Find and return every line of the data that contains the word "right".

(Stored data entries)
══════
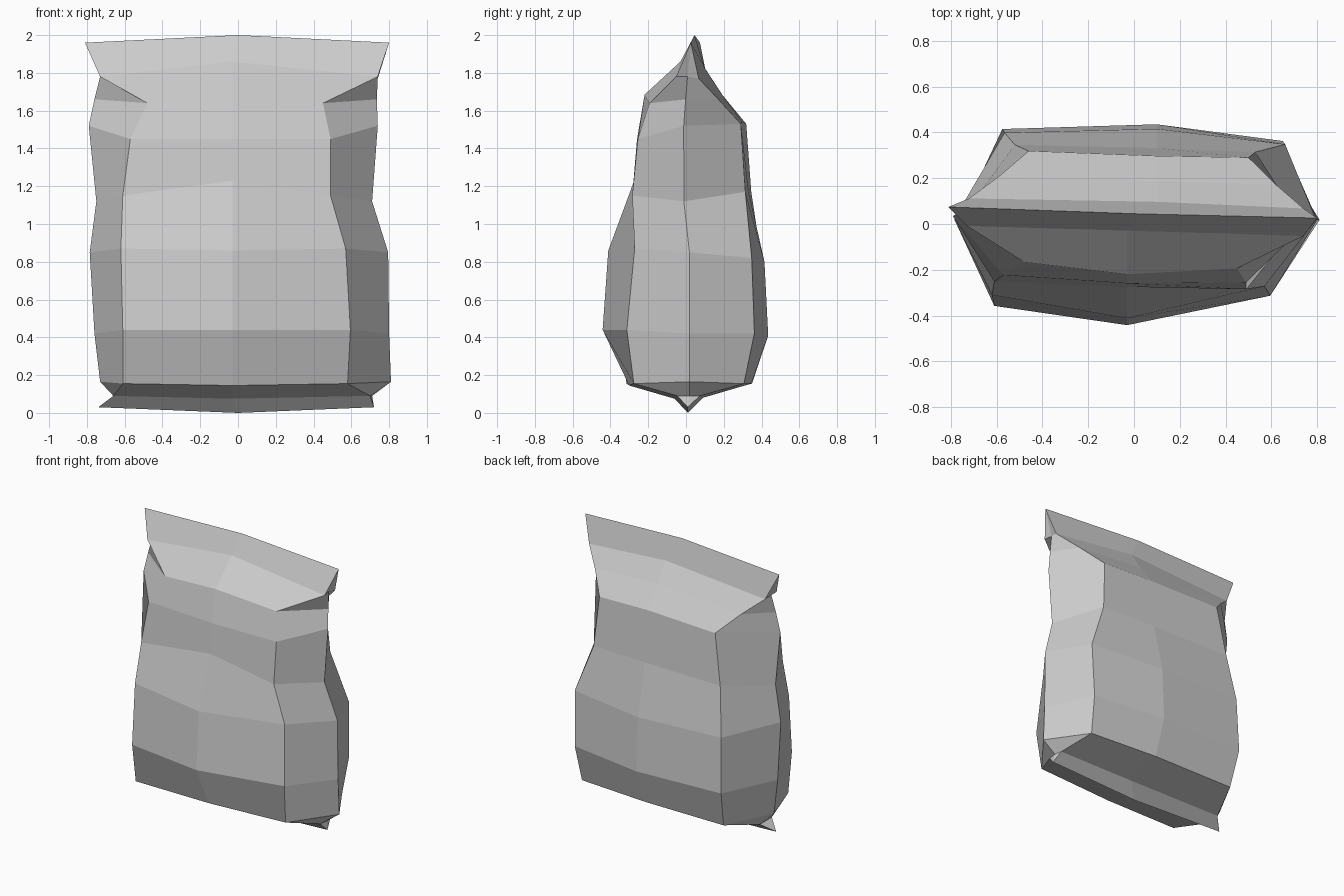
import bpy, bmesh

cube = bpy.data.objects.get("Cube")
if cube:
    bpy.data.objects.remove(cube, do_unlink=True)


def flat_material(name, color):
    mat = bpy.data.materials.new(name)
    mat.use_nodes = True
    mat.diffuse_color = color
    mat.node_tree.nodes["Principled BSDF"].inputs["Base Color"].default_value = color
    return mat


# Panel profiles from top seam to bottom seam:
# height, right edge x, left edge x, edge y, middle y, middle height offset
FRONT = [
    (1.96, -.81, .80, .05, .045, .04),
    (1.78, -.73, .74, -.03, -.03, .08),
    (1.64, -.48, .45, -.18, -.22, .045),
    (1.45, -.57, .49, -.24, -.26, 0),
    (1.15, -.61, .49, -.27, -.275, .08),
    (.87, -.62, .57, -.29, -.41, -.01),
    (.44, -.61, .595, -.335, -.44, 0),
    (.155, -.61, .58, -.295, -.30, -.01),
    (.09, -.66, .70, -.05, -.06, -.015),
    (.03, -.74, .72, .01, .01, -.03),
]
BACK = [
    (1.96, -.81, .80, .05, .045, .04),
    (1.77, -.72, .74, .09, .10, .06),
    (1.66, -.59, .62, .19, .19, .03),
    (1.53, -.46, .50, .305, .30, .01),
    (1.17, -.52, .53, .33, .335, 0),
    (.82, -.565, .66, .375, .42, -.02),
    (.42, -.575, .65, .39, .44, -.01),
    (.155, -.55, .63, .33, .35, 0),
    (.09, -.66, .70, .08, .09, -.01),
    (.03, -.74, .72, .01, .01, -.03),
]
# Gusset folds: height, right x, left x, y
SIDE = [
    (1.96, -.81, .80, .05),
    (1.78, -.73, .73, .03),
    (1.66, -.76, .735, .02),
    (1.52, -.79, .74, .01),
    (1.12, -.75, .71, .01),
    (.85, -.785, .795, .02),
    (.42, -.76, .80, .02),
    (.165, -.73, .81, .02),
    (.09, -.66, .71, .02),
    (.03, -.74, .72, .01),
]


def settle(x, y, z):
    """Twist the upper bag slightly and fatten the lower right side."""
    if z > 1:
        return x, y - .03 * x, z
    return x, y * (1 - .11 * x), z


def ring(front, side, back):
    """Eight points around the bag at one level."""
    zf, fr, fl, fy, fmid, frise = front
    zb, br, bl, by, bmid, brise = back
    zs, sr, sl, sy = side
    seam = fy == by
    fx, bx = (0, 0) if seam else (-.03, .1)
    points = [(fr, fy, zf), (fx, fmid, zf + frise), (fl, fy, zf), (sl, sy, zs),
              (bl, by, zb), (bx, bmid, zb + brise), (br, by, zb), (sr, sy, zs)]
    return [settle(*p) for p in points]


# Loft the bag; the seams weld shut where front and back meet
bm = bmesh.new()
rings = [[bm.verts.new(p) for p in ring(*level)] for level in zip(FRONT, SIDE, BACK)]
for upper, lower in zip(rings, rings[1:]):
    for i in range(len(upper)):
        j = (i + 1) % len(upper)
        bm.faces.new((upper[i], lower[i], lower[j], upper[j]))
bmesh.ops.remove_doubles(bm, verts=bm.verts, dist=.001)
bmesh.ops.recalc_face_normals(bm, faces=bm.faces)

mesh = bpy.data.meshes.new("bag")
bm.to_mesh(mesh)
bm.free()
mesh.materials.append(flat_material("light grey", (.6, .6, .6, 1)))
bag = bpy.data.objects.new("bag", mesh)
bpy.context.collection.objects.link(bag)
══════
Written response>
# height, right edge x, left edge x, edge y, middle y, middle height offset
# Gusset folds: height, right x, left x, y
    """Twist the upper bag slightly and fatten the lower right side."""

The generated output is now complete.